The Senate has urged the Federal Government to declare a State of Emergency on illicit drugs and drug abuse in the country.
This followed adoption of a motion on, “Urgent need to address the menace of drug abuse in Nigeria” at plenary on Tuesday by Babangida Hussain.
Presenting the motion, Babangida said that Nigeria is faced with rising cases of drug abuse which has reached an unprecedented level.
He said Nigeria has transformed from a mere transit country in the 1990s, into a country filled with drug addiction and drug traffickers all over its land space.
“A population of between 30 million and 35 million spends approximately $15,000 and $30,000 annually on psychotropic drugs and alcoholic beverages in Nigeria,” he said.
He said the statistics by the UN Office on Drugs and Crime, and the European Union on drug use in Nigeria, stated that about 14.3 million Nigerians between the ages 15 and 64, are drug users.
“The report stated that 10.6 million addicts are cannabis users, 4.6 addicts use pharmaceutical opioids, and 238,0000 abusers use amphetamines,” he said.
He said the prevalence of drug abuse per geopolitical zone in 2017 showed that the North-West accounted for 12 per cent, North-East 13.6 per cent North-Central 10 per cent, South-West 22.4 per cent, South-South 16.6 per cent, and the South-East 13.8 per cent.
The report stated that 10.6 million addicts are cannabis users, 4.6 addicts use pharmaceutical opioids, and 238,0000 abusers use amphetamines.
Babaginda said the main drugs abused in Nigeria were mood altering or psycho active drugs, performance-enhancing drugs, dependency drugs and prescription drugs.
He said the side effects included addiction, trauma, mental illness, and oftentimes results in ill health, violence and involvement in criminal activities.
He said that a significant number of deaths from accidents and violent crimes had been traced to the activities of persons under the influence of drugs.
He expressed worry that the war against drug abuse being carried out by the National Drug Law Enforcement Agency (NAFDAC) is not yielding the required result.
Babaginda said there is a need to include special drug education in the schools’ curriculum.
He also expressed concern that the prevalence of drug abuse in Nigeria was a public health challenge that seemed to be on the increase in spite of intervention by international, regional, federal and state bodies through laws and policies.

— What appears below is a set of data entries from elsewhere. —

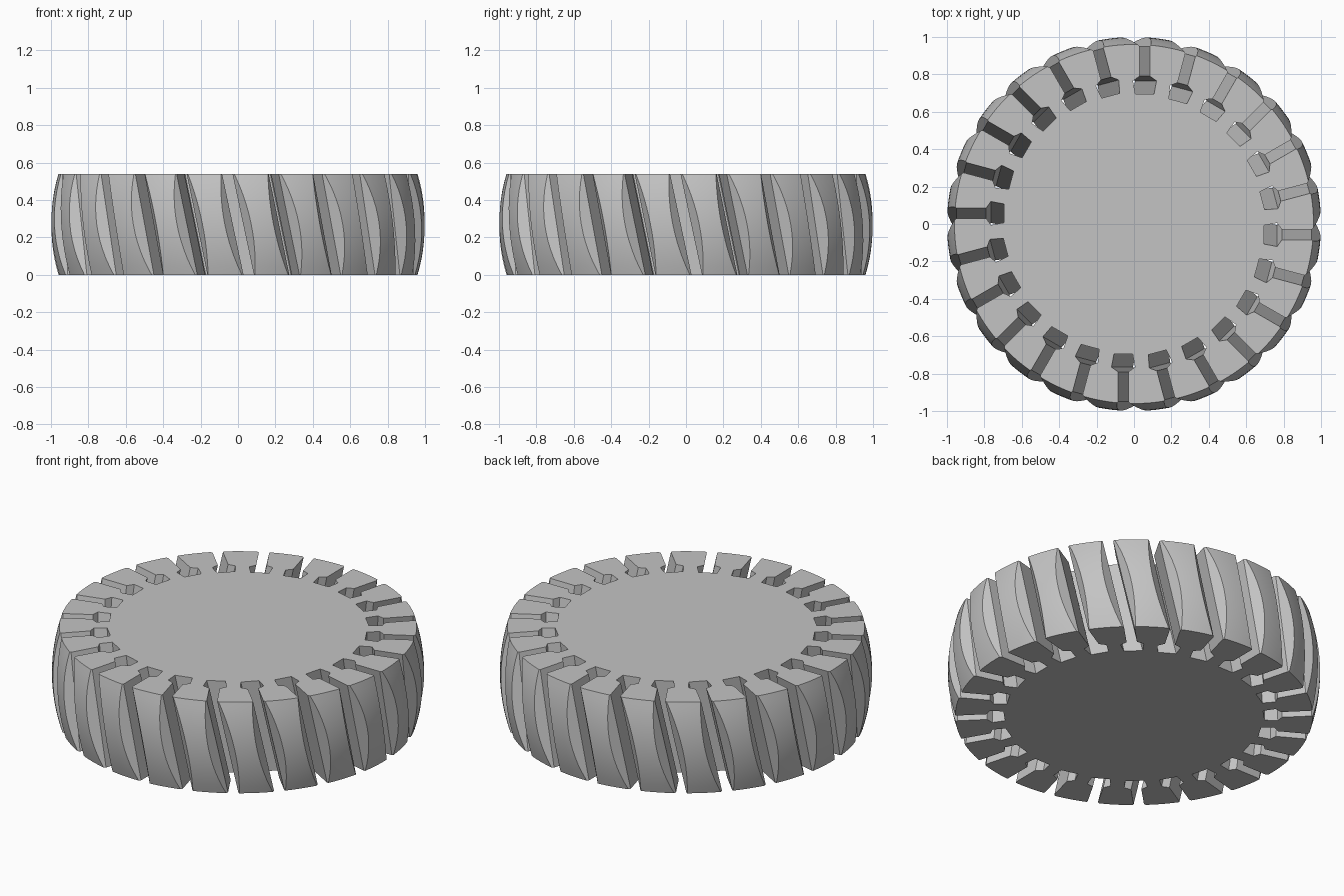
import bpy, bmesh
from math import sin, cos, pi, tau, radians, tan
from mathutils import Matrix, Vector

HEIGHT = 0.54
SLOTS = 24
LEAN = tan(radians(12))

if "Cube" in bpy.data.objects:
    bpy.data.objects.remove(bpy.data.objects["Cube"], do_unlink=True)

metal = bpy.data.materials.new("plain_grey")
metal.use_nodes = True
grey = (0.55, 0.55, 0.55, 1)
metal.diffuse_color = grey
metal.node_tree.nodes["Principled BSDF"].inputs["Base Color"].default_value = grey


def make_object(name, bm):
    bmesh.ops.recalc_face_normals(bm, faces=bm.faces)
    mesh = bpy.data.meshes.new(name)
    bm.to_mesh(mesh)
    bm.free()
    mesh.materials.append(metal)
    obj = bpy.data.objects.new(name, mesh)
    bpy.context.scene.collection.objects.link(obj)
    return obj


def loft(bm, rings):
    """Skin a stack of closed rings and cap both ends."""
    loops = [[bm.verts.new(p) for p in ring] for ring in rings]
    n = len(loops[0])
    for low, high in zip(loops, loops[1:]):
        for i in range(n):
            j = (i + 1) % n
            bm.faces.new((low[i], low[j], high[j], high[i]))
    bm.faces.new(loops[0][::-1])
    bm.faces.new(loops[-1])


# Disc with a gently barrelled rim
STEPS, SEGMENTS = 12, 192
rings = []
for k in range(STEPS + 1):
    t = 2 * k / STEPS - 1
    r = 1.0 - 0.04 * t * t
    rings.append([Vector((r * cos(tau * (i + 0.5) / SEGMENTS),
                          r * sin(tau * (i + 0.5) / SEGMENTS),
                          HEIGHT * k / STEPS)) for i in range(SEGMENTS)])
bm = bmesh.new()
loft(bm, rings)
disc = make_object("slotted_disc", bm)

# Leaning dovetail slots: root, shoulder, throat and chamfered mouth
half = [(0.05, 0.695), (0.063, 0.765), (0.028, 0.79), (0.028, 0.95), (0.118, 1.05)]
section = half + [(-x, y) for x, y in reversed(half)]
bm = bmesh.new()
for s in range(SLOTS):
    turn = Matrix.Rotation(tau * s / SLOTS, 3, "Z")
    loft(bm, [[turn @ Vector((x + z * LEAN, y, z + HEIGHT / 2)) for x, y in section]
              for z in (-0.32, 0.32)])
cutter = make_object("slot_cutter", bm)
cutter.hide_render = True

# Cut the slots, keep the result as plain mesh
cut = disc.modifiers.new("slots", "BOOLEAN")
cut.operation = "DIFFERENCE"
cut.solver = "EXACT"
cut.object = cutter
bpy.ops.object.select_all(action="DESELECT")
bpy.context.view_layer.objects.active = disc
disc.select_set(True)
bpy.ops.object.modifier_apply(modifier=cut.name)
bpy.data.objects.remove(cutter, do_unlink=True)
bpy.ops.object.shade_smooth_by_angle(angle=radians(20))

Contributing, Mohammed Monguno, said drug abuse was affecting the productivity of youths as it had negative economic effects, while also distorting cultural values. (NAN)